• Rest stop seven is at The Red Gate Pullout, and his hosted by the Cowichan Valley Dragon Divas.
Participants can choose to take a rest here before making the daunting 100-metre grade climb. Walkers and runners must check in at this rest stop.
• Rest stop eight provides a great view of the lake, with participants about two-thirds of the way, and at the steepest part, of the climb. Pearson College is having their first go at rest stop host duties with the site, this year.
• Rest stop nine is located at an area known as Chicken Joe’s. Runners and walkers are likely going to see a bear at rest stop nine — but they need not worry, it will be the Root Bear, since this rest stop is sponsored by A&W.
By this time, Honeymoon Bay is not far away and pavement will be under foot. With the pavement will come increased traffic, so participants are urged to be careful.
• Rest stop 10 is hosted by the Island Savings Credit Union, and is located at the old Honeymoon Bay gas station. Penny the Owl, the Island Savings mascot, will be offering greetings and a chance for a photo opportunity.
This is the final rest stop, before the finish line, where participants must check in.
• Rest Stop 11 is being hosted by Heidi and Friends, and will feature local classic rock cover band The Radiators.
This stop is at the Mesachie Lake welcome sign at the east end of town. By this time, the end is getting close, but if you do sit down for a quick breather, don’t stay too long, as you might find it too hard to get up again.
• Rest stop 12 is the final break.
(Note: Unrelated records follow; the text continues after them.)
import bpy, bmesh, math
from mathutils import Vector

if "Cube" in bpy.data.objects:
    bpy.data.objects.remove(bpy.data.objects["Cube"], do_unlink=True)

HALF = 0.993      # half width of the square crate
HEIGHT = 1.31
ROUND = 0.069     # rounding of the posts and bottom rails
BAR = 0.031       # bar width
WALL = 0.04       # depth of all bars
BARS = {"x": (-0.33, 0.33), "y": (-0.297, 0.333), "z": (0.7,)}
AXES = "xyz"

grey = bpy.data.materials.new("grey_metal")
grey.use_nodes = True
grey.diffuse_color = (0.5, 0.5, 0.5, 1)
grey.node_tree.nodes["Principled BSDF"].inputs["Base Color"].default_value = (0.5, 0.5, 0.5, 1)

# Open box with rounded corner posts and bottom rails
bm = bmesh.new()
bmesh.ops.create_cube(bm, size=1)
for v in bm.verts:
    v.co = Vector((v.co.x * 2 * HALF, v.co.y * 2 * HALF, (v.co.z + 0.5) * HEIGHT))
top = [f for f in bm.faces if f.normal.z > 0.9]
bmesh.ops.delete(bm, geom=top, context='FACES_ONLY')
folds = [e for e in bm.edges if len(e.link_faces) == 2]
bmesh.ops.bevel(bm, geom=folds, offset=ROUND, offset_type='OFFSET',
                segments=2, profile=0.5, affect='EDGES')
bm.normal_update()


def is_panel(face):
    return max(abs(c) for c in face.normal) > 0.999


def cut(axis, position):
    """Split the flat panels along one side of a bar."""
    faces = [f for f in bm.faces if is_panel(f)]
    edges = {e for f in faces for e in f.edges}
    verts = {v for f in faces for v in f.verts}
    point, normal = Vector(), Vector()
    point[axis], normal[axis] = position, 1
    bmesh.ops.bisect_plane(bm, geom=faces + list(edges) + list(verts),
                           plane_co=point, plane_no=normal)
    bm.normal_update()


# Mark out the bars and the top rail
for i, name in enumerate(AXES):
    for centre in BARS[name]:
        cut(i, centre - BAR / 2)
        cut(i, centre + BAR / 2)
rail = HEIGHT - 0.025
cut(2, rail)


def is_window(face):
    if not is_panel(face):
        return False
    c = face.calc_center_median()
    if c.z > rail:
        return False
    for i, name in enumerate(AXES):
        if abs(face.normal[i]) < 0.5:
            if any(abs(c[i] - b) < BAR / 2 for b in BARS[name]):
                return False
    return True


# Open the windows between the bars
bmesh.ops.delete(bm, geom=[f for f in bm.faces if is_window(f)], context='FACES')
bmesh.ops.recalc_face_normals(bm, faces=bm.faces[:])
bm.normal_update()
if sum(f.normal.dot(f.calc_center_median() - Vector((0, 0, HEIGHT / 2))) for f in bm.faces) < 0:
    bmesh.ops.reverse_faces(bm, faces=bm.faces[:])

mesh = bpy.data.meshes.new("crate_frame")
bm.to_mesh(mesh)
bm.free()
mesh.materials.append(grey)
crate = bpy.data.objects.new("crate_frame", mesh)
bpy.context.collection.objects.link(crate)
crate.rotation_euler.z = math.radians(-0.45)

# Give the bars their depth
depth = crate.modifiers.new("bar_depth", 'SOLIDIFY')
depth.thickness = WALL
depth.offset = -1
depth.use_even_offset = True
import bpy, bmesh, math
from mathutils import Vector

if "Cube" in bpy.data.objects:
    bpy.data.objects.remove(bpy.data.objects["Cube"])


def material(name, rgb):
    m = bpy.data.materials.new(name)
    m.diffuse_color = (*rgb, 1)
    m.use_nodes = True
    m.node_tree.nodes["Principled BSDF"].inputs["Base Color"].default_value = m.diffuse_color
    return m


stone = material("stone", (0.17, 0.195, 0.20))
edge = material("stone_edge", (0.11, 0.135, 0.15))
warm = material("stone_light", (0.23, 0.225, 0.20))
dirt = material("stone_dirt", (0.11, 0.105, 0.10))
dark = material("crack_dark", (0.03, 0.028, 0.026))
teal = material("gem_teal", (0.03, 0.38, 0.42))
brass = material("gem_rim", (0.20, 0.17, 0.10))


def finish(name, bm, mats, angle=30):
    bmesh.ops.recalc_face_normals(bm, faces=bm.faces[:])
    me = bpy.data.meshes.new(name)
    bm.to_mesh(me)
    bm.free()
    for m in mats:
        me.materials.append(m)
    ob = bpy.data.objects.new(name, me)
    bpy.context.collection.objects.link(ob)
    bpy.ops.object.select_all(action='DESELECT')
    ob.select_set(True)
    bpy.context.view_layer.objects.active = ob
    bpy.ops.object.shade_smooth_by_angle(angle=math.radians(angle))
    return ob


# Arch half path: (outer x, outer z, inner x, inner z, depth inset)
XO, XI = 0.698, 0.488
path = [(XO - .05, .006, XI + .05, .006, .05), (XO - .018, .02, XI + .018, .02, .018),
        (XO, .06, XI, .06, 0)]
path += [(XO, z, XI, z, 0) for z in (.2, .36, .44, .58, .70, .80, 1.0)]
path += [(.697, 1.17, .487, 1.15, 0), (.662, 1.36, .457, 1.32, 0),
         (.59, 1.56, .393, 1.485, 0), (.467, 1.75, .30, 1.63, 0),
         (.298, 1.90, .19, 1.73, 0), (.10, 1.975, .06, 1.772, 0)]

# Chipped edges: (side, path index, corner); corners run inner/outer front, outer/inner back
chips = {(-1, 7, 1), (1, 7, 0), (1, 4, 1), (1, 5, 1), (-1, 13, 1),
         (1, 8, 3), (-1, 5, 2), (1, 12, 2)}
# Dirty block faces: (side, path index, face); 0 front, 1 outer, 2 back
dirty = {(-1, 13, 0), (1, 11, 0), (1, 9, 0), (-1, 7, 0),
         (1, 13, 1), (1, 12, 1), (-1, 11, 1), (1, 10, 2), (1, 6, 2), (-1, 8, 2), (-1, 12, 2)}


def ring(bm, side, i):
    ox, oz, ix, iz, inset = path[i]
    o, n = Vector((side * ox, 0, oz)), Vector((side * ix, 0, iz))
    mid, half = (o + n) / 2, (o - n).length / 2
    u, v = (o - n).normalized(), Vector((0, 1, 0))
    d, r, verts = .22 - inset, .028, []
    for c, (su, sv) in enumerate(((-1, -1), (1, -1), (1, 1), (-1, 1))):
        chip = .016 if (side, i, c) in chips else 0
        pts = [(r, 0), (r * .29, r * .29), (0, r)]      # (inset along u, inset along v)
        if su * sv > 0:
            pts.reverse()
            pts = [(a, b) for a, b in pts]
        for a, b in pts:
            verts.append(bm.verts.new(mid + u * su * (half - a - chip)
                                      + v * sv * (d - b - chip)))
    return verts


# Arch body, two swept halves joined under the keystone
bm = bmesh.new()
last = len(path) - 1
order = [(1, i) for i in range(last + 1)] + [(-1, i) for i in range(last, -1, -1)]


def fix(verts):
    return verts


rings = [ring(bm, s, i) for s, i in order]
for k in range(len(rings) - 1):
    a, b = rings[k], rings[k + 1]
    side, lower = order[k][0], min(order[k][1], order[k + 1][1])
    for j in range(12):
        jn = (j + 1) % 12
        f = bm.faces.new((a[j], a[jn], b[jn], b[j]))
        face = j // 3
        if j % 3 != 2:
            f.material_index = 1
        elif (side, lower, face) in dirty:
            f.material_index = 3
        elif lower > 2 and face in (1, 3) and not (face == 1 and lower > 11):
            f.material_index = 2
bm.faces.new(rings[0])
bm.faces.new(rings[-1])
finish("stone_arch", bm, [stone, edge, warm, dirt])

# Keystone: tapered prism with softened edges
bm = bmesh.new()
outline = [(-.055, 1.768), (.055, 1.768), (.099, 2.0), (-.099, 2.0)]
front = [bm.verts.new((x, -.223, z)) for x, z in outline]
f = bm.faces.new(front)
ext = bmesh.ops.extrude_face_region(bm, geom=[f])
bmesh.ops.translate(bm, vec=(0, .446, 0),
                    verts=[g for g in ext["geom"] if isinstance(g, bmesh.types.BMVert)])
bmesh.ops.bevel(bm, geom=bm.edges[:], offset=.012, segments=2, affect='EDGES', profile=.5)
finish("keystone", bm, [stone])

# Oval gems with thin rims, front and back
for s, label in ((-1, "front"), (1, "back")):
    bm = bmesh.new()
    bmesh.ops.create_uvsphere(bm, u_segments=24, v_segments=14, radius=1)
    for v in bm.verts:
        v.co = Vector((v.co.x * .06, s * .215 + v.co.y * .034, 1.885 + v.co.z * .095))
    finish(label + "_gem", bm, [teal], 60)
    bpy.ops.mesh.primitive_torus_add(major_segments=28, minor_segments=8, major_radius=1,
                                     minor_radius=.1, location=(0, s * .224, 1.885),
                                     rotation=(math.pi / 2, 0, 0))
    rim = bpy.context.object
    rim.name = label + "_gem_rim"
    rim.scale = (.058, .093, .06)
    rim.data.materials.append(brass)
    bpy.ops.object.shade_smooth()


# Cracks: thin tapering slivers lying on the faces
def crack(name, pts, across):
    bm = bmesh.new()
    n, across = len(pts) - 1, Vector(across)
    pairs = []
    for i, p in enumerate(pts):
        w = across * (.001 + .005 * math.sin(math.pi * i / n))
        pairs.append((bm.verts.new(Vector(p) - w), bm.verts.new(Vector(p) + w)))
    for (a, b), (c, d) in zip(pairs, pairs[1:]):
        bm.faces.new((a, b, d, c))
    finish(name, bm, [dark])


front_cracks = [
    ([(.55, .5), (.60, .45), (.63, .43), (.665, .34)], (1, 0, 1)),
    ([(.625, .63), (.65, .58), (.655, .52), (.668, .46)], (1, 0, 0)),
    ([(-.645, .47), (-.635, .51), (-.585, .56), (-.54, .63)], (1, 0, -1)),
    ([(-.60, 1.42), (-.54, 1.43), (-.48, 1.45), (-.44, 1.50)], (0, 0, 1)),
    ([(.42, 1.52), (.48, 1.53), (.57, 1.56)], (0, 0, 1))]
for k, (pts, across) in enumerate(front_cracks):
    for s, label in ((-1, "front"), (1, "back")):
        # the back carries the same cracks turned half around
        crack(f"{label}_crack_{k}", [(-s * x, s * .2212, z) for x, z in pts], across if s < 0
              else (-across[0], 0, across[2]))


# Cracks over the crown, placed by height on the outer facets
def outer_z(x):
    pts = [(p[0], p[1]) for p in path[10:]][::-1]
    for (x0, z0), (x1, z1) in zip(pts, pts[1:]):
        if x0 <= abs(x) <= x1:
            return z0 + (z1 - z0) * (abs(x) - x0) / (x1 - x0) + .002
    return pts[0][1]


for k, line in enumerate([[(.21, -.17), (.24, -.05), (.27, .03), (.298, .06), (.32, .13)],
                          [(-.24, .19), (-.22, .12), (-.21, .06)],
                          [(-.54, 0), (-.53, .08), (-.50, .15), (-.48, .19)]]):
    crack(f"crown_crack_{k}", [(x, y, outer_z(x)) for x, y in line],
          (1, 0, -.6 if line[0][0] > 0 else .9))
This stop is hosted by Beaver Lake Resort, and is located at the entrance to the resort.
This is the last one before the finish line, which is just two kilometres — and perhaps an eternity — away.
The finish line is in front of Centennial Hall, but participants will hear the greeters before they get over the last rise along South Shore Road.
Runners must ring a bell upon completion of the race, after which time they can finally enjoy a well-deserved rest, complete with refreshments, massages, entertainment, and, if necessary, medical treatment.
With notes from the Gazette archives